Marathon Training Part 1: It’s All About The Butt

By: Chuck Finder

This is the first in a three-part series on training for the Pittsburgh Marathon.

It’s all about the butt. Hey, that’s what the doctor said.

Vonda Wright, M.D. – an author, team physician, UPMC Sports Medicine specialist, and expert in Masters athletics and couch-to-race enthusiasts when she isn’t working as an orthopaedic surgeon – is the one who kicked up the butt fuss Saturday. She knows running. She knows the balance and power and endurance of running such long-distance races as the Dick’s SportingGoods Pittsburgh Marathon and half-marathon all emanates from the posterior’s and lower body’s muscles.
So on Saturday, when she led off the first of three Marathon Seminars sponsored by Sports Medicine, she told the 100 or so runners gathered inside UPMC Montefiore’s LHAS Auditorium that they essentially were sitting upon the most vital running tool in their possession: the caboose.

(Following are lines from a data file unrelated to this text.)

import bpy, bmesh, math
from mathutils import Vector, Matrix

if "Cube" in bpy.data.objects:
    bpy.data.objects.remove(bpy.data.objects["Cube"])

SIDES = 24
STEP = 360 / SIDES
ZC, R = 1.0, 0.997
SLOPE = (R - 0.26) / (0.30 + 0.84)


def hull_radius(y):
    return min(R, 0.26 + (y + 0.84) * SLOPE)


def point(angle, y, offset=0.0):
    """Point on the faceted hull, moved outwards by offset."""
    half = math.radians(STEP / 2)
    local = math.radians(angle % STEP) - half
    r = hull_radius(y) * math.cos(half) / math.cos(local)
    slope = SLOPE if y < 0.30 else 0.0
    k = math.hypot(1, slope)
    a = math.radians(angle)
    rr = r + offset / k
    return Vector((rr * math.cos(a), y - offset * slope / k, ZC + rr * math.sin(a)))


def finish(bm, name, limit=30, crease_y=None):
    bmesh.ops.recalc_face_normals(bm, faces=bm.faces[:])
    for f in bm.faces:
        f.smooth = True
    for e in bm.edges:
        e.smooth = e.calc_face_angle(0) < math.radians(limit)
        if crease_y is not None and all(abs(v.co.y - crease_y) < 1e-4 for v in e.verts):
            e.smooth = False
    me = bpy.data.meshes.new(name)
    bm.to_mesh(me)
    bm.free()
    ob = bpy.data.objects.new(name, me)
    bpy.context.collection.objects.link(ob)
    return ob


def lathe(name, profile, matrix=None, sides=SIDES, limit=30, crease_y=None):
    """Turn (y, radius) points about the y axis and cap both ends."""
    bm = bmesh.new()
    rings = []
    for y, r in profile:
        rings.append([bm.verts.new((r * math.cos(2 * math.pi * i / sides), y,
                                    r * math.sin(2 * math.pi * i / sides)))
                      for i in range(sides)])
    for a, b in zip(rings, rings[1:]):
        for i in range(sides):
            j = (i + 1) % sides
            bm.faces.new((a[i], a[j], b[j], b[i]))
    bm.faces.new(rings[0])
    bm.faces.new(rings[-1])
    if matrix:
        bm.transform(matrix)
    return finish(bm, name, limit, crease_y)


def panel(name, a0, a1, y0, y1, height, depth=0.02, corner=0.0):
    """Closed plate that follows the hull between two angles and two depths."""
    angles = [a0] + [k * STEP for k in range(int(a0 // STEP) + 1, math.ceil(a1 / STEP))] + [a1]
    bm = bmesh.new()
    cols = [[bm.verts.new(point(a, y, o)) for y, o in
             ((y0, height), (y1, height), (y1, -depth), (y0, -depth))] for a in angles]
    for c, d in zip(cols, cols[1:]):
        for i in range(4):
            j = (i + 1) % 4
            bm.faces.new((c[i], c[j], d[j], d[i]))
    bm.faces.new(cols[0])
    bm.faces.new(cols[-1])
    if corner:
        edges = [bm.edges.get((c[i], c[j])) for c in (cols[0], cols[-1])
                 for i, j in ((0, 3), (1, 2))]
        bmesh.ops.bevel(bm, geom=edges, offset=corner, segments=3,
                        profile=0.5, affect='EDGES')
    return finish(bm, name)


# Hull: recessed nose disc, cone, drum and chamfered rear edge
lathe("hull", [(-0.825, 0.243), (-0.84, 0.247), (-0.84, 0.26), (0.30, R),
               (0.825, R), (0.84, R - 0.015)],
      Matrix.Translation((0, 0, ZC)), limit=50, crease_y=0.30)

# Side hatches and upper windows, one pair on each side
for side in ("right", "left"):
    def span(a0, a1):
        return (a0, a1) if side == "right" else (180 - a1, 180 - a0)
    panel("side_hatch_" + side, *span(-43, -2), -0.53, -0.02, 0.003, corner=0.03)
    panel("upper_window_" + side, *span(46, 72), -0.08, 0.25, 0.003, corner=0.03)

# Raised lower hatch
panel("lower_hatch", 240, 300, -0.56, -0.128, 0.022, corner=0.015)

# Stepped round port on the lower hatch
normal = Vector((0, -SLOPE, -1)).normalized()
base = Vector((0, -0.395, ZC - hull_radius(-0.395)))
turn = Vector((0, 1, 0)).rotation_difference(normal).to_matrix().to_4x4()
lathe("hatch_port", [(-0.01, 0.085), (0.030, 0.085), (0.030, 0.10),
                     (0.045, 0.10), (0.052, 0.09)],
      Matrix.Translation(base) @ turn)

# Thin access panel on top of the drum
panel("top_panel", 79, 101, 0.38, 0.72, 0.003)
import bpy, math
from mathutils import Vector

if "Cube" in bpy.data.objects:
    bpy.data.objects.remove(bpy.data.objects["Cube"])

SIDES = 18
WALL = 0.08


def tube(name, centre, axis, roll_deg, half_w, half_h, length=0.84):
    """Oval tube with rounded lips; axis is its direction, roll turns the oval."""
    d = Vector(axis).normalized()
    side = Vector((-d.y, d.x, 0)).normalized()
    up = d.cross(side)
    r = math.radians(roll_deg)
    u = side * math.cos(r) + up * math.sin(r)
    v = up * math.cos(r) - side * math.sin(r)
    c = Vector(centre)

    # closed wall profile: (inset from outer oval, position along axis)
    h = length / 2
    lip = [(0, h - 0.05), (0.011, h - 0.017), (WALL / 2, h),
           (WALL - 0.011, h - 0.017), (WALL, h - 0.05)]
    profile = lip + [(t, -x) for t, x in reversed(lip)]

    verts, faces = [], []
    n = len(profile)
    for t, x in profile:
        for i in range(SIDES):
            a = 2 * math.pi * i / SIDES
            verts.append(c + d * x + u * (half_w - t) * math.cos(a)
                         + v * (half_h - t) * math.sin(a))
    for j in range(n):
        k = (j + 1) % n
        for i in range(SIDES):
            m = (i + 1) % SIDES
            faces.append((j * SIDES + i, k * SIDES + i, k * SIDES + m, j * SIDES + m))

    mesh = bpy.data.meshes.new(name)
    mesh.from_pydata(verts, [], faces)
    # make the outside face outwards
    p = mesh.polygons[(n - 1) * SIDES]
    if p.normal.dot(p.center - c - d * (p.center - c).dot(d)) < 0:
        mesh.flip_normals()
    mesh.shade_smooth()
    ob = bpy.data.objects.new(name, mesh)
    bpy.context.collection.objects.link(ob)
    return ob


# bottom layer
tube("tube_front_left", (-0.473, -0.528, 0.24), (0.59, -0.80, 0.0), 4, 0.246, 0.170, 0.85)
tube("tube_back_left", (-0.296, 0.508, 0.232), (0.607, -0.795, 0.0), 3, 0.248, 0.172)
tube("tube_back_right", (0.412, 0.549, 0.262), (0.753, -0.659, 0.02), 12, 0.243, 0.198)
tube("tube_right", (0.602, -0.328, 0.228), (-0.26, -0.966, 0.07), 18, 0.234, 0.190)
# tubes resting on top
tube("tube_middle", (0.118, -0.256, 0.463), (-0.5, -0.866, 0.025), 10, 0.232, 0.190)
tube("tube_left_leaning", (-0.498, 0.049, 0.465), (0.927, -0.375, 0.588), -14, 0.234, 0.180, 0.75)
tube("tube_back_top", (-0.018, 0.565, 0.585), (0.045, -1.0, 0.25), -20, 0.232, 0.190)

It’s all about strength starting from the top, where the legs are concerned. It’s all about balance and tone. It’s all about producing force and absorbing shock. Dr. Wright then showed the crowd her video, among several runner-specific snippets archived on the Pittsburgh Marathon website, entitled “A weak butt kills the runner.”

She called up volunteers from the crowd Saturday, many of them Steel City Road Runners Club members after a 10-mile morning run. And she proceeded to put a few of them through some rear-strengthening exercises.
Vonda Wright, M.D., far right.
There is the “Monster Walk,” where you place an elastic band around the ankles, squat with your knees bent and rump protruding slightly, and either shuffle-stepping 15 yards to each side or forward. There’s the “Runner’s Lunge,” where you take a long stride and push down the back knee, for 10-15 times apiece.  Then there’s the “Split Squat,” where you position your legs in a long stride, push down on the lead leg and into the heel – feeling the muscles tighten all the way up to you know where.
Among other stretches, she recommended that runners perform squats against a wall at work.
“You can do wall squats all day. If you’re talking on the phone, nobody will know you’re doing wall squats. Anything helps you when you’re going up the Birmingham Bridge.
“They’re a little different,” Dr. Wright, a runner herself, said of these exercises. “But they’re all good for your butt.”